Information section start
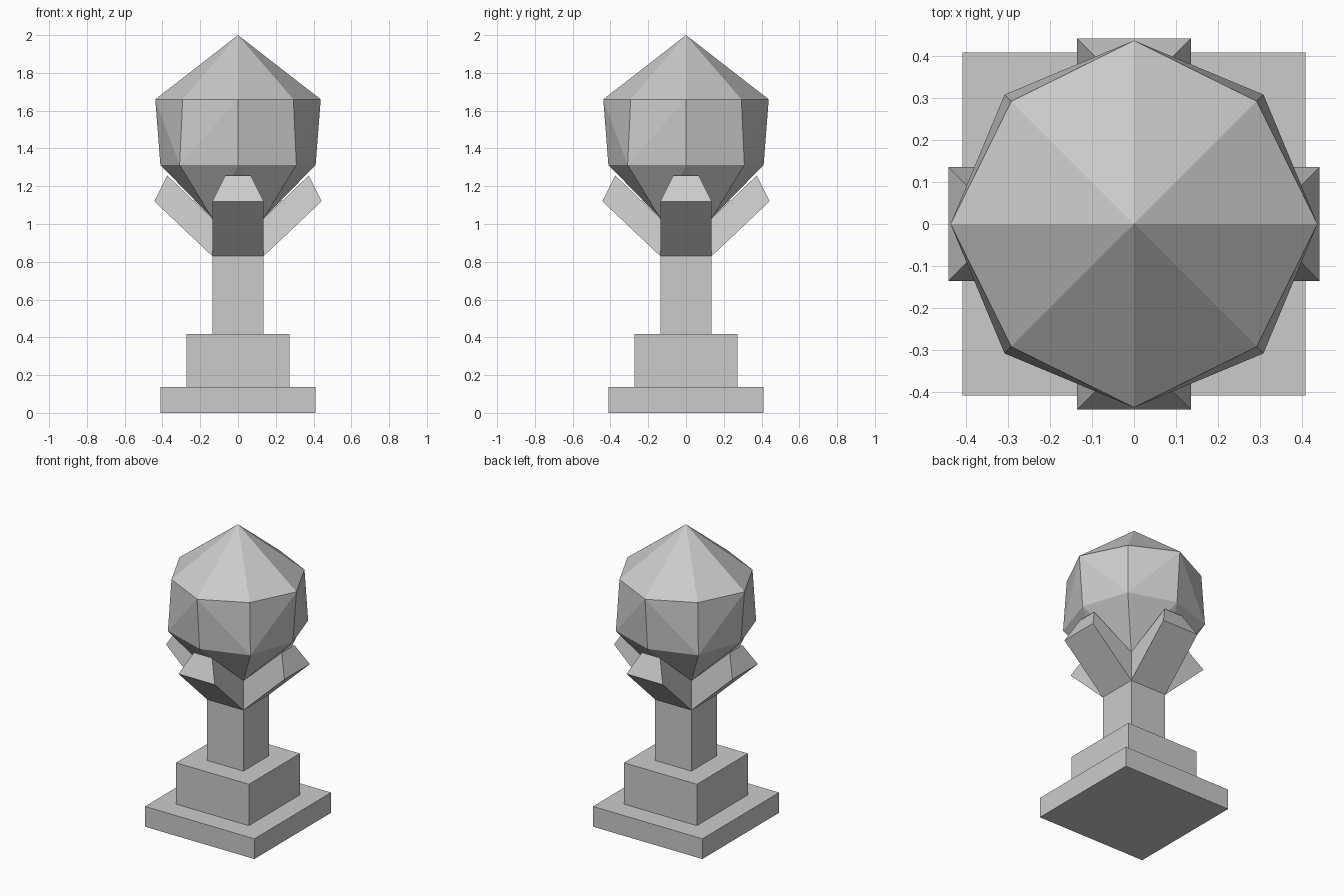
import bpy, bmesh
from math import cos, sin, pi, radians
from mathutils import Matrix

if "Cube" in bpy.data.objects:
    bpy.data.objects.remove(bpy.data.objects["Cube"])


def make(name, verts, faces):
    """Flat-shaded object from a few points and faces."""
    me = bpy.data.meshes.new(name)
    bm = bmesh.new()
    vs = [bm.verts.new(v) for v in verts]
    for f in faces:
        bm.faces.new([vs[i] for i in f])
    bmesh.ops.recalc_face_normals(bm, faces=bm.faces)
    bm.to_mesh(me)
    bm.free()
    ob = bpy.data.objects.new(name, me)
    bpy.context.collection.objects.link(ob)
    return ob


def square(h, z):
    return [(h, h, z), (-h, h, z), (-h, -h, z), (h, -h, z)]


# stepped plinth and post: one square profile, open where arms and head attach
P, ARM_Z, NECK_Z = 0.136, 0.83, 1.03
profile = [(0.41, 0), (0.41, 0.137), (0.273, 0.137), (0.273, 0.417),
           (P, 0.417), (P, ARM_Z)]
verts = [v for h, z in profile for v in square(h, z)]
faces = [(0, 1, 2, 3)]
for r in range(len(profile) - 1):
    for i in range(4):
        a, b = 4 * r + i, 4 * r + (i + 1) % 4
        faces.append((a, b, b + 4, a + 4))
make("stepped_post", verts, faces)

# four slanted brackets growing out of the post, narrower at the upper tip
arm_verts = [(P, s * P, ARM_Z) for s in (-1, 1)]
arm_verts += [(0.443, s * P, 1.12) for s in (-1, 1)]
arm_verts += [(0.375, s * 0.068, 1.257) for s in (-1, 1)]
arm_verts += [(P, s * P, NECK_Z) for s in (-1, 1)]
arm_faces = [(0, 1, 3, 2), (2, 3, 5, 4), (4, 5, 7, 6), (0, 2, 4, 6), (1, 7, 5, 3)]
for k, side in enumerate(("right", "back", "left", "front")):
    ob = make("bracket_" + side, arm_verts, arm_faces)
    ob.data.transform(Matrix.Rotation(k * pi / 2, 4, 'Z'))


# eight-sided head: square neck, two rings, pointed top
def ring(axis_r, diag_r, z):
    return [((diag_r if i % 2 else axis_r) * cos(i * pi / 4),
             (diag_r if i % 2 else axis_r) * sin(i * pi / 4), z) for i in range(8)]


D = 2 ** 0.5
verts = ring(0.411, 0.309 * D, 1.313) + ring(0.438, 0.293 * D, 1.66)
verts += square(P, NECK_Z) + [(0, 0, 2)]
faces = []
for i in range(8):
    j = (i + 1) % 8
    faces.append((i + 8, j + 8, 20))
    if i % 2 == 0:      # axis corner to diagonal corner
        faces += [(i, j, i + 8), (j, j + 8, i + 8)]
        faces.append((16 + i // 2, j, i))
        faces.append((i, 16 + (i // 2 - 1) % 4, 16 + i // 2))
    else:               # diagonal corner to axis corner
        faces += [(i, j, j + 8), (i, j + 8, i + 8)]
        faces.append((16 + i // 2, j, i))
make("faceted_head", verts, faces)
Information section end
**Work request**: Each line in the entries above that includes the string "range" should be extracted.

**Answer to this task**:
for r in range(len(profile) - 1):
    for i in range(4):
             (diag_r if i % 2 else axis_r) * sin(i * pi / 4), z) for i in range(8)]
for i in range(8):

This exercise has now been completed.